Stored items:
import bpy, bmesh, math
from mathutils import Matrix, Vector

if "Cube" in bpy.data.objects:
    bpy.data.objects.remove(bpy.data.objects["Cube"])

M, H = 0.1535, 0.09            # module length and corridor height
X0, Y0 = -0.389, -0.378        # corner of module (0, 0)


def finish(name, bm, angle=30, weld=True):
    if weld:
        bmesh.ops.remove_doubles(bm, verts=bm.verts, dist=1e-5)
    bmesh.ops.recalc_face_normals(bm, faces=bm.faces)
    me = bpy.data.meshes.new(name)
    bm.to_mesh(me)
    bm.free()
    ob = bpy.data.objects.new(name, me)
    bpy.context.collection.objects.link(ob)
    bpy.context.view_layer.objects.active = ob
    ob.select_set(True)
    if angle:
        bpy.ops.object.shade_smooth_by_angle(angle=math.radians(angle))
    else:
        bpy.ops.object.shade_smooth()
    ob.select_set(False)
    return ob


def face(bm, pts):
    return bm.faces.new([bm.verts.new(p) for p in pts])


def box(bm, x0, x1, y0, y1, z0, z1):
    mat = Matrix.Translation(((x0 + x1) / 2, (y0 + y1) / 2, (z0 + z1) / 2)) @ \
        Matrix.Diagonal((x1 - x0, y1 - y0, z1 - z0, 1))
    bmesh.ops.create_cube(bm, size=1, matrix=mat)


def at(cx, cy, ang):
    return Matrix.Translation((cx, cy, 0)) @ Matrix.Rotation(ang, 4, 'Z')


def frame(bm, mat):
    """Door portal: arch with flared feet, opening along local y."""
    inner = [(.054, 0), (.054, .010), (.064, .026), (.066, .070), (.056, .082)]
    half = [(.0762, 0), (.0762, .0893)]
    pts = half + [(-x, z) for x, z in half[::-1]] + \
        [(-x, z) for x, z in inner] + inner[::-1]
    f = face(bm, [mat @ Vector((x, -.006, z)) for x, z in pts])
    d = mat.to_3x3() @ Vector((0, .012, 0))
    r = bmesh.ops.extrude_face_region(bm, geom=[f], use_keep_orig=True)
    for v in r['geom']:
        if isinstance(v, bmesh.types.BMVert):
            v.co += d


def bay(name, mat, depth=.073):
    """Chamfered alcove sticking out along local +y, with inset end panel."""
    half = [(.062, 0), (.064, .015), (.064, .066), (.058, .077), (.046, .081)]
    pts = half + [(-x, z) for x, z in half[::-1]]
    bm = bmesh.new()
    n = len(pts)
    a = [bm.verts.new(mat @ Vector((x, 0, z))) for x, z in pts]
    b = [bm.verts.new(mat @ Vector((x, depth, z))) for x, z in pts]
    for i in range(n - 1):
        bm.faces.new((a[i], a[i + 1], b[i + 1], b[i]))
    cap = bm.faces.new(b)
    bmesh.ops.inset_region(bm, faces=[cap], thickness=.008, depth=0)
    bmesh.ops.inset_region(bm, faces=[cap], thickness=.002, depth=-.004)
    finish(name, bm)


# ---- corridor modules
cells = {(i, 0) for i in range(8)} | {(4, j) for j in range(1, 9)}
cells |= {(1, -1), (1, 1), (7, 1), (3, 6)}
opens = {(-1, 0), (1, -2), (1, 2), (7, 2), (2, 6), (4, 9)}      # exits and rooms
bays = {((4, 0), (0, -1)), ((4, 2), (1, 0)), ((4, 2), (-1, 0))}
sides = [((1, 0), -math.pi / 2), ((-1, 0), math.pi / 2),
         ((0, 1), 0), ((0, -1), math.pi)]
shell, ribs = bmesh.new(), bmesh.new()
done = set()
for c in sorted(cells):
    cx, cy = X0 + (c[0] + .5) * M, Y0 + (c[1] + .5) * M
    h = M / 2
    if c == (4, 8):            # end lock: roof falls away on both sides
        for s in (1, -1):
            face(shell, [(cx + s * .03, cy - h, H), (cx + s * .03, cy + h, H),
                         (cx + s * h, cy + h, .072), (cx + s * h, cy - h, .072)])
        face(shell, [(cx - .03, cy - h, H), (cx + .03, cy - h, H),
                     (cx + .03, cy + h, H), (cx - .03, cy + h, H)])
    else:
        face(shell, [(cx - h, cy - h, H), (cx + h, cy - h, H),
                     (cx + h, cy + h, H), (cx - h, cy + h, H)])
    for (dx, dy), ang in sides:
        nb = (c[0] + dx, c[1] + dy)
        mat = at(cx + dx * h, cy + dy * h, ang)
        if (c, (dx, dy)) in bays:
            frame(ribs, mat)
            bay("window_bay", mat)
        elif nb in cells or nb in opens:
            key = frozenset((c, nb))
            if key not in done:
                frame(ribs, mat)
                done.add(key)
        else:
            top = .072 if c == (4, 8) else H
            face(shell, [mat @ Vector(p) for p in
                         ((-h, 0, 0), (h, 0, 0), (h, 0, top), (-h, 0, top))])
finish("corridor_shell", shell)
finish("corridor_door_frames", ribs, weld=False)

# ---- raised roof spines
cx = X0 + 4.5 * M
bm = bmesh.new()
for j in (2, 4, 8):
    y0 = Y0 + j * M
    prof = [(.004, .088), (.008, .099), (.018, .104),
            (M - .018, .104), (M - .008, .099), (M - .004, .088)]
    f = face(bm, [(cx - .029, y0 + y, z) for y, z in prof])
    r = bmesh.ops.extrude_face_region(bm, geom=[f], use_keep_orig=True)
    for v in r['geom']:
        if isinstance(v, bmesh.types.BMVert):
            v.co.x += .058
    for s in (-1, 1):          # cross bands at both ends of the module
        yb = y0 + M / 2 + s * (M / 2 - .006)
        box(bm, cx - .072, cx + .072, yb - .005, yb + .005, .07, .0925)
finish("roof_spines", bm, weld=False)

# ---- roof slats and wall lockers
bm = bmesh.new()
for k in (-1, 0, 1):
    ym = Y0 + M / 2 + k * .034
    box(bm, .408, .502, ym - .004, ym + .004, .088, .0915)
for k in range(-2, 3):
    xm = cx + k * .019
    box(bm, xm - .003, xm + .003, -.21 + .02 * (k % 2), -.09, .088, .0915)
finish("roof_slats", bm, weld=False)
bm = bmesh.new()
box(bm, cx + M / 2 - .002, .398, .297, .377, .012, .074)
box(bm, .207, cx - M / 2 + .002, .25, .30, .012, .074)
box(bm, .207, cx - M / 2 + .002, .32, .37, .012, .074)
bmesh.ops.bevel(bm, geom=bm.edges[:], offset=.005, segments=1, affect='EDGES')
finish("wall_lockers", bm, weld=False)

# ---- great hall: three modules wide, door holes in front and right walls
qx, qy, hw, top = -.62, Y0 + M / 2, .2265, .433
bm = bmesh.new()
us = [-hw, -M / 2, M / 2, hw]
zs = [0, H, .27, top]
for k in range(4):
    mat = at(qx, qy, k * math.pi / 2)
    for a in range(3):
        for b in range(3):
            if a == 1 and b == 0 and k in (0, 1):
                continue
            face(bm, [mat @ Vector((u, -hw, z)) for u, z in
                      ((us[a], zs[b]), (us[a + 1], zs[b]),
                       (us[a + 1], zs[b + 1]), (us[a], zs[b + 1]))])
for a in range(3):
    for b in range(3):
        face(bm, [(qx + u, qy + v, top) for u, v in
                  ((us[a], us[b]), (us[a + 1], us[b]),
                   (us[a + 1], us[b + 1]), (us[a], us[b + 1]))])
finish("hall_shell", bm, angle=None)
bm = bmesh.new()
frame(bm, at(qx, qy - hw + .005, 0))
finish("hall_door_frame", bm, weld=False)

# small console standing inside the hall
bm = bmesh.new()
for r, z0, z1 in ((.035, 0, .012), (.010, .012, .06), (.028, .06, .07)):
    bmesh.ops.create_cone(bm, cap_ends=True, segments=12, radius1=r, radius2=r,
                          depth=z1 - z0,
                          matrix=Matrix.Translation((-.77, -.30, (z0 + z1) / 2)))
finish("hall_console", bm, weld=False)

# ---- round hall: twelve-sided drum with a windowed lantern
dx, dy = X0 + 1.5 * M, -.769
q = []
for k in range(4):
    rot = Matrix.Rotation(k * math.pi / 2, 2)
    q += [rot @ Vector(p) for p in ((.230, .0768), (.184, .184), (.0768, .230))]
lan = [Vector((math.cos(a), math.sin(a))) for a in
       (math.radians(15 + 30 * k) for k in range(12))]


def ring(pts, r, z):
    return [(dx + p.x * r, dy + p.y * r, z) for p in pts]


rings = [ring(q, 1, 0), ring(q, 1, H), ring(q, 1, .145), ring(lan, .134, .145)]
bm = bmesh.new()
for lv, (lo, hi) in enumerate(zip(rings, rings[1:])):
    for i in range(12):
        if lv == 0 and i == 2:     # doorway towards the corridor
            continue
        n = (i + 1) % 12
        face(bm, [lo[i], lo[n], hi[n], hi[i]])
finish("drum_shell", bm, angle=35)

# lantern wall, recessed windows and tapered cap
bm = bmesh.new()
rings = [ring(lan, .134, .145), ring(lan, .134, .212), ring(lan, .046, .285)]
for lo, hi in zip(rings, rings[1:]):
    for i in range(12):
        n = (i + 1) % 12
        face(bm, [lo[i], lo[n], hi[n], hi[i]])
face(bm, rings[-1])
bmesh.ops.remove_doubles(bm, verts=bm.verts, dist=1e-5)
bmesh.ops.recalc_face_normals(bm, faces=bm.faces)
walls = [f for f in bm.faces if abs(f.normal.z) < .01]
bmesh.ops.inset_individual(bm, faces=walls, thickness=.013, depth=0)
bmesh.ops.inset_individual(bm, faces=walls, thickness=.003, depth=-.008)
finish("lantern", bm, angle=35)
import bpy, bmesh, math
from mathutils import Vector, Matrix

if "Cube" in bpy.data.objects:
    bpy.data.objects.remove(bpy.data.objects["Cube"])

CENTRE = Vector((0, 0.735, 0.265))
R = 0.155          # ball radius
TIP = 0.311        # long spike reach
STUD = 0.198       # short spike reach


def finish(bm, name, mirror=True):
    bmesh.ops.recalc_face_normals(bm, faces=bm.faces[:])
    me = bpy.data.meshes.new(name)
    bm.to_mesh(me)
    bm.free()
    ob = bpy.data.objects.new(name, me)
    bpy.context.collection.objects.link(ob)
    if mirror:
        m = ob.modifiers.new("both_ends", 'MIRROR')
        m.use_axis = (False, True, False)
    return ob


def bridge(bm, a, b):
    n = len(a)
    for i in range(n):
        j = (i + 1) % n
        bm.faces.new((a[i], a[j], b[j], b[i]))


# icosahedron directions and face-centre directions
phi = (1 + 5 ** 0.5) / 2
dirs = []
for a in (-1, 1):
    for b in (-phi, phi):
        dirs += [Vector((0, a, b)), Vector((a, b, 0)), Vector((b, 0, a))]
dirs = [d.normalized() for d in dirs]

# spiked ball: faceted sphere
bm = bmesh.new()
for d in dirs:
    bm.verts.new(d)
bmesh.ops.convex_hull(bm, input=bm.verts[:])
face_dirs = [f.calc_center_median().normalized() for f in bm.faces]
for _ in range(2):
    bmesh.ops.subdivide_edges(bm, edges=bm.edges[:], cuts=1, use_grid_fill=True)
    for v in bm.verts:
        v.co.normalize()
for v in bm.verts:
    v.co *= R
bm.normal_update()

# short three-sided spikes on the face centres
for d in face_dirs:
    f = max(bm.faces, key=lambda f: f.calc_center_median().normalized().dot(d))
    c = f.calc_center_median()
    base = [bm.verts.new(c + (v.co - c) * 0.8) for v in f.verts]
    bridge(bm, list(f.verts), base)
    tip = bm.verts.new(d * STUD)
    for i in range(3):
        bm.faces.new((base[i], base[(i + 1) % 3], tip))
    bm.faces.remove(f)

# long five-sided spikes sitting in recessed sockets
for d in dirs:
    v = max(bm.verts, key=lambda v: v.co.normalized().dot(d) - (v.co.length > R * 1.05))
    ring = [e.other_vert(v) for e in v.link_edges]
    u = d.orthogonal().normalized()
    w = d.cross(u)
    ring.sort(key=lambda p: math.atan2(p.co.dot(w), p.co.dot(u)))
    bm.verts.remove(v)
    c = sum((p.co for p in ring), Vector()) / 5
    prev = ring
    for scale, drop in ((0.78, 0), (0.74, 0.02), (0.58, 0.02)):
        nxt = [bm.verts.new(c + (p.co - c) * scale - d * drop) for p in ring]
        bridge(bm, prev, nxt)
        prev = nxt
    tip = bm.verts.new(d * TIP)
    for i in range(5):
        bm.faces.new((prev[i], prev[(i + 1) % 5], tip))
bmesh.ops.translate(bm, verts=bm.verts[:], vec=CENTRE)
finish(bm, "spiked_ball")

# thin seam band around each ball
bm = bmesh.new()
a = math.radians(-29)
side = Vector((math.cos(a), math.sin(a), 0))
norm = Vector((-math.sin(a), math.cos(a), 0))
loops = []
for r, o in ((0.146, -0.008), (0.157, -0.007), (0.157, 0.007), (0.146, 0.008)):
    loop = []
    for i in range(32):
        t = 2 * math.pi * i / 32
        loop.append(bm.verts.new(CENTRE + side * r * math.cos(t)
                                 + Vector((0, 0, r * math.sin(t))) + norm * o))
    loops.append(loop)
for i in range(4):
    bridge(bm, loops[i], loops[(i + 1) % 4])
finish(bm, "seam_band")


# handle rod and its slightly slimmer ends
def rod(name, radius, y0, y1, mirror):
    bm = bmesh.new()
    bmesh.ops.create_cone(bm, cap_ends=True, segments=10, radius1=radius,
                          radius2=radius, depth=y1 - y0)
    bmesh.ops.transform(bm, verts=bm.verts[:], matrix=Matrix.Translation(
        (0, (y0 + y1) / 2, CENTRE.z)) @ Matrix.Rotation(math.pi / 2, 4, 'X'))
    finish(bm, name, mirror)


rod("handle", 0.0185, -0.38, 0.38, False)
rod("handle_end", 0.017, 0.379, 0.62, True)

◆ **ACTIVITY**: Pick from the records each line that contains the word "angle" and show it.

◆ **SOLVED EXERCISE**:
def finish(name, bm, angle=30, weld=True):
    if angle:
        bpy.ops.object.shade_smooth_by_angle(angle=math.radians(angle))
finish("hall_shell", bm, angle=None)
finish("drum_shell", bm, angle=35)
finish("lantern", bm, angle=35)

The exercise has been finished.